What the task asks
Up to and including the line containing "obj = bpy.data.objects.new(name, mesh)", retype each line of the listing below exactly, beginning with the first.

Supplied material
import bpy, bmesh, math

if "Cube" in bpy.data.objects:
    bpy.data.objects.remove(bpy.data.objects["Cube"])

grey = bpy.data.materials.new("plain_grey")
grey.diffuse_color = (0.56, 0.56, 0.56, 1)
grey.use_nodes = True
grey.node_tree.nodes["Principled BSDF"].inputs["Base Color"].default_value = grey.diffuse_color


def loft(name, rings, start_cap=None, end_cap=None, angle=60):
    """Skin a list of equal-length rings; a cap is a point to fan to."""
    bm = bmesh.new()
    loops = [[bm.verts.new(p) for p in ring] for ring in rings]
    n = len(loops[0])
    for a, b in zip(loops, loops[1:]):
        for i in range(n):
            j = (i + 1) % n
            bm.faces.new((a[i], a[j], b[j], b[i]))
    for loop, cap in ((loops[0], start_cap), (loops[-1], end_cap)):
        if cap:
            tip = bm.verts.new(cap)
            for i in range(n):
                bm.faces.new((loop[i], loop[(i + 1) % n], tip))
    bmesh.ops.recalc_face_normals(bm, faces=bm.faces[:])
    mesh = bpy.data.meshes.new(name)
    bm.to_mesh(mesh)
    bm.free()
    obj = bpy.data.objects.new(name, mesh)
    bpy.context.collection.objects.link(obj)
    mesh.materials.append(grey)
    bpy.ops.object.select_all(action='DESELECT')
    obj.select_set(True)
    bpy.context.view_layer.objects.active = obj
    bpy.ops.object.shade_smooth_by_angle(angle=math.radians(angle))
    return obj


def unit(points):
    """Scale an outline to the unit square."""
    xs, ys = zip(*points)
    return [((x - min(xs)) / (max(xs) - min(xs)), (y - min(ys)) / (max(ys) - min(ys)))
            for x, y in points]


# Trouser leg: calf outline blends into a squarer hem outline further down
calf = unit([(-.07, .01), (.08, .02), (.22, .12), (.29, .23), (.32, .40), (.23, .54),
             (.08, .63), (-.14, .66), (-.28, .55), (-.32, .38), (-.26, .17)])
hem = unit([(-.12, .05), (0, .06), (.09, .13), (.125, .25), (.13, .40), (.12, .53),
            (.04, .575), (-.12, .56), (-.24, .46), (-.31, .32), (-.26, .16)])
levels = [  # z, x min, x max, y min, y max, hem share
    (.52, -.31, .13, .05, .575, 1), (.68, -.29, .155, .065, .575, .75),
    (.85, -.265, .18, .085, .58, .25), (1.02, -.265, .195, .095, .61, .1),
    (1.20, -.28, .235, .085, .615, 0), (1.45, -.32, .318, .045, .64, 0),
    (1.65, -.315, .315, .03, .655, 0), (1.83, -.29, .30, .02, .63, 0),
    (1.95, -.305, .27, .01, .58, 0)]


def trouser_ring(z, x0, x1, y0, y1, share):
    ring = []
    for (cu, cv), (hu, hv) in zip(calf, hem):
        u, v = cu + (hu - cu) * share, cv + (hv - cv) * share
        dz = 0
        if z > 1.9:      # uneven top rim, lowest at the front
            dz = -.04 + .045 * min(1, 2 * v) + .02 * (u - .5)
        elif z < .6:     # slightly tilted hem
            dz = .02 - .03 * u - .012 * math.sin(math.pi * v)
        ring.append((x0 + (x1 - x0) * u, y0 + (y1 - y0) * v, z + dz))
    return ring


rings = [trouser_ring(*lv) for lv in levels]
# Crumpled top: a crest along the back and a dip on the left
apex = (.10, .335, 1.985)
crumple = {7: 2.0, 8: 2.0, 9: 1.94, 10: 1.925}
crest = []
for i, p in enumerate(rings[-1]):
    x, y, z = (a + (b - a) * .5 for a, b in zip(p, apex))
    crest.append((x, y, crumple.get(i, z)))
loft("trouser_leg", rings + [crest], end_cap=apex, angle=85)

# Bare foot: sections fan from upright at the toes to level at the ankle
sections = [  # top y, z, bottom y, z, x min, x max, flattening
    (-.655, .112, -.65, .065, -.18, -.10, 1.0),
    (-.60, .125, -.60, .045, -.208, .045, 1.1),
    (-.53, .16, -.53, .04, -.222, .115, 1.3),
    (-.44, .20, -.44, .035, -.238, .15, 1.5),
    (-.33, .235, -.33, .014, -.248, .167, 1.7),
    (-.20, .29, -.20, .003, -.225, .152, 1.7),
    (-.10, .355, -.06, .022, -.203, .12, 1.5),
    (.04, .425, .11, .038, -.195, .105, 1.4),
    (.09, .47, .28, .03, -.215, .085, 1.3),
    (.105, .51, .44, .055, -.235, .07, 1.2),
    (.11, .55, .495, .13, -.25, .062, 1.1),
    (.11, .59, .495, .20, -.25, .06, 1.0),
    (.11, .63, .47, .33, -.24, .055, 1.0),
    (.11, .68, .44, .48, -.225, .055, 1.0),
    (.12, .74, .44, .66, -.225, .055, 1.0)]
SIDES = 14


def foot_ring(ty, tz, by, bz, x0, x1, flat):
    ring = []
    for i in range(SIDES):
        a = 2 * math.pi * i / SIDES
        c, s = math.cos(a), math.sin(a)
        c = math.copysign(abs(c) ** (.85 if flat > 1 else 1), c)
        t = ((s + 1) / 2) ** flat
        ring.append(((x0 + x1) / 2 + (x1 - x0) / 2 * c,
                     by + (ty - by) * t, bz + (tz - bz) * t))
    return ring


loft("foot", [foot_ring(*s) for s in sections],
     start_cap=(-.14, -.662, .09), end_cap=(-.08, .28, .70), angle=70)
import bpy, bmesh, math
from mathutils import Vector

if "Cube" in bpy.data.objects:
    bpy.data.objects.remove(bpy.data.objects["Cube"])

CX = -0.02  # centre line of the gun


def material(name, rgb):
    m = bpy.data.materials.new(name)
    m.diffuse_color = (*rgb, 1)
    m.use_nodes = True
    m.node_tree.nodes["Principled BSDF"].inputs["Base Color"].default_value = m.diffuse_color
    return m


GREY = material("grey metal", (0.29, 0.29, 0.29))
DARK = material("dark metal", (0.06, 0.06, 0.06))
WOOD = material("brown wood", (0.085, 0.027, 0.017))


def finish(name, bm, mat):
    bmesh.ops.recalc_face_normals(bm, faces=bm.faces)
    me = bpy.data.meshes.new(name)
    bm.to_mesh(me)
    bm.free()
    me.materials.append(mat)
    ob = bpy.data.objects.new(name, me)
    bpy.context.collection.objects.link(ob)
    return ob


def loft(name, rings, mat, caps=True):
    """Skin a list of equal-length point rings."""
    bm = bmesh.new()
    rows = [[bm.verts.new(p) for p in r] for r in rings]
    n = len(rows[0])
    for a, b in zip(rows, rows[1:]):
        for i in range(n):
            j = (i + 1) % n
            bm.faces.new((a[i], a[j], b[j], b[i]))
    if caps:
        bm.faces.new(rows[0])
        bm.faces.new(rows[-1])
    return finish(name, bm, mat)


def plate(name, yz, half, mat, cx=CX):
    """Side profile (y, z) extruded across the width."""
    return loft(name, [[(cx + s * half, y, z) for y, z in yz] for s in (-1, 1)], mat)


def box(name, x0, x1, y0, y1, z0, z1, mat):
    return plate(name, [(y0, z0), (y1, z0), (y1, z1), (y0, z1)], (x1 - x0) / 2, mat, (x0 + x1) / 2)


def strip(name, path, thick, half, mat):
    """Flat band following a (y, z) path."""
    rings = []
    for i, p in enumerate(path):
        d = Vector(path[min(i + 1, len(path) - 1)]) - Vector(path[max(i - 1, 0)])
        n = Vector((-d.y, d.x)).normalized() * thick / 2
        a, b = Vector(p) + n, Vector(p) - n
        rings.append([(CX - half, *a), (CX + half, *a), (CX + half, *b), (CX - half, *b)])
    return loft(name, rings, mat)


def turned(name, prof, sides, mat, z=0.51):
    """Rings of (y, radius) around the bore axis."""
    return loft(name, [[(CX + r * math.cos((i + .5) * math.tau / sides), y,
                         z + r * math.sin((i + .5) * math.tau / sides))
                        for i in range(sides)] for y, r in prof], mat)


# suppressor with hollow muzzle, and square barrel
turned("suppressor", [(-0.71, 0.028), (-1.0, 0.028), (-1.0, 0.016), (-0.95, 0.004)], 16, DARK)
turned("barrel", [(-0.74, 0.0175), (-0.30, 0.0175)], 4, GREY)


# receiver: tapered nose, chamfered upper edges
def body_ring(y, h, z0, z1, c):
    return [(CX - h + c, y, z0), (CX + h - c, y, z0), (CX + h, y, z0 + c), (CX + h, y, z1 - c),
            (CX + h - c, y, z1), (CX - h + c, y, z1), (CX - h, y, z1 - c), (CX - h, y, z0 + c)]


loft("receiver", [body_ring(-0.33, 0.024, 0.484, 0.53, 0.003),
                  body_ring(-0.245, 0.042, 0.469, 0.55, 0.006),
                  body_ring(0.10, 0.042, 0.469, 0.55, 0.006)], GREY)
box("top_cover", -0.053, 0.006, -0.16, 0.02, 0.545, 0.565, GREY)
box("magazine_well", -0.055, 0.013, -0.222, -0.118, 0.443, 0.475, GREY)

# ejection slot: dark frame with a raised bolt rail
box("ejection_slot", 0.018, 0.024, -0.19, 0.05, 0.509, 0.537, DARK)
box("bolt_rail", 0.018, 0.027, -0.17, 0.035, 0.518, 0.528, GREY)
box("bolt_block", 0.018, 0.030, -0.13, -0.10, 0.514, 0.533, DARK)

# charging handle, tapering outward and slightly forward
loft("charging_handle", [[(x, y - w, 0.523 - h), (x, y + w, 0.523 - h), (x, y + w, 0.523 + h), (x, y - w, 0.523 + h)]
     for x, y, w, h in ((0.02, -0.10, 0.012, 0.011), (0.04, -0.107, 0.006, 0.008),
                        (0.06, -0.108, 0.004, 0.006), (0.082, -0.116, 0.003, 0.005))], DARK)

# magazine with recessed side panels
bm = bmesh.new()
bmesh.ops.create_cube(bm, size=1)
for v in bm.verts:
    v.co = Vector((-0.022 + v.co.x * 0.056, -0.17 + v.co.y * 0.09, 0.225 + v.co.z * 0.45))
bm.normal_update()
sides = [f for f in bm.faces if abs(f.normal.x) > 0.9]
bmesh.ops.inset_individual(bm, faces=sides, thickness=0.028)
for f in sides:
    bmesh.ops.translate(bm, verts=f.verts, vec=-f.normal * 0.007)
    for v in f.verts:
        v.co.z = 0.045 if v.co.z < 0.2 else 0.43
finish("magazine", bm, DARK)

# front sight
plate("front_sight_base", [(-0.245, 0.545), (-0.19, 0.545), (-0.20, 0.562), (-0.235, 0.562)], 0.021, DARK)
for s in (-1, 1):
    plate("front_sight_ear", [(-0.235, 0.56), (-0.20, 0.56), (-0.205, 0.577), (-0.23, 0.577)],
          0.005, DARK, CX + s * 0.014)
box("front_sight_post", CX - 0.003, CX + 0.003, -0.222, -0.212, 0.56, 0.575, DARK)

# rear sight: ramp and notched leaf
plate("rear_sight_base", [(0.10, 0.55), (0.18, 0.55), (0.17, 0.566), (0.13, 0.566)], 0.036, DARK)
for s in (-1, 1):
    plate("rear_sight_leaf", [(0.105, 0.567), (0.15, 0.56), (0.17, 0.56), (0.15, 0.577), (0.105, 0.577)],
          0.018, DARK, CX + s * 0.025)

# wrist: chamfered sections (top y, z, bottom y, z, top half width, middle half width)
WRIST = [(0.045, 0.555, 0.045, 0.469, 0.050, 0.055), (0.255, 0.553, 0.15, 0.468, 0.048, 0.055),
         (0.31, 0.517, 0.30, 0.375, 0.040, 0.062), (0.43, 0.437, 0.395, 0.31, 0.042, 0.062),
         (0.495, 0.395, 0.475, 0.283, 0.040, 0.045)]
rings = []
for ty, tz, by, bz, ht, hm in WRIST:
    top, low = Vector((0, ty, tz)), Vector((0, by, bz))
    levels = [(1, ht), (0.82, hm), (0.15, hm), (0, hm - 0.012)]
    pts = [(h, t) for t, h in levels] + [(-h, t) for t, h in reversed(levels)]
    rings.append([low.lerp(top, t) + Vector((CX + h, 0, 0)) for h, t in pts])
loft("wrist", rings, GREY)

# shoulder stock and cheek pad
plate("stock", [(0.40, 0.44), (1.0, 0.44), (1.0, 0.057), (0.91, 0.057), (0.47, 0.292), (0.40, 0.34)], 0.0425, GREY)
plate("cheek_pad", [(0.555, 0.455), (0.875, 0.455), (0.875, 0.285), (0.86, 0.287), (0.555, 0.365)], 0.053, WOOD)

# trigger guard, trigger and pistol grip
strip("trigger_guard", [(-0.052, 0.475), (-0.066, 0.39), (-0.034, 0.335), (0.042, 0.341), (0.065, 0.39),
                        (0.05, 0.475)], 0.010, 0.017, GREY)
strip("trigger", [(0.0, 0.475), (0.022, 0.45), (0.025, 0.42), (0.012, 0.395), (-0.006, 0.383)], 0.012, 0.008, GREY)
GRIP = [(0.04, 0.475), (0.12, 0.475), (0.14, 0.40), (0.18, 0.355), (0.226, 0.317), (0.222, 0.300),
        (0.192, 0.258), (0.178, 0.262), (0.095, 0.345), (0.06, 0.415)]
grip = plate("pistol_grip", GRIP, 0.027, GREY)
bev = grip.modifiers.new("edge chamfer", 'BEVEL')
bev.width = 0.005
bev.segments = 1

Task answer
import bpy, bmesh, math

if "Cube" in bpy.data.objects:
    bpy.data.objects.remove(bpy.data.objects["Cube"])

grey = bpy.data.materials.new("plain_grey")
grey.diffuse_color = (0.56, 0.56, 0.56, 1)
grey.use_nodes = True
grey.node_tree.nodes["Principled BSDF"].inputs["Base Color"].default_value = grey.diffuse_color


def loft(name, rings, start_cap=None, end_cap=None, angle=60):
    """Skin a list of equal-length rings; a cap is a point to fan to."""
    bm = bmesh.new()
    loops = [[bm.verts.new(p) for p in ring] for ring in rings]
    n = len(loops[0])
    for a, b in zip(loops, loops[1:]):
        for i in range(n):
            j = (i + 1) % n
            bm.faces.new((a[i], a[j], b[j], b[i]))
    for loop, cap in ((loops[0], start_cap), (loops[-1], end_cap)):
        if cap:
            tip = bm.verts.new(cap)
            for i in range(n):
                bm.faces.new((loop[i], loop[(i + 1) % n], tip))
    bmesh.ops.recalc_face_normals(bm, faces=bm.faces[:])
    mesh = bpy.data.meshes.new(name)
    bm.to_mesh(mesh)
    bm.free()
    obj = bpy.data.objects.new(name, mesh)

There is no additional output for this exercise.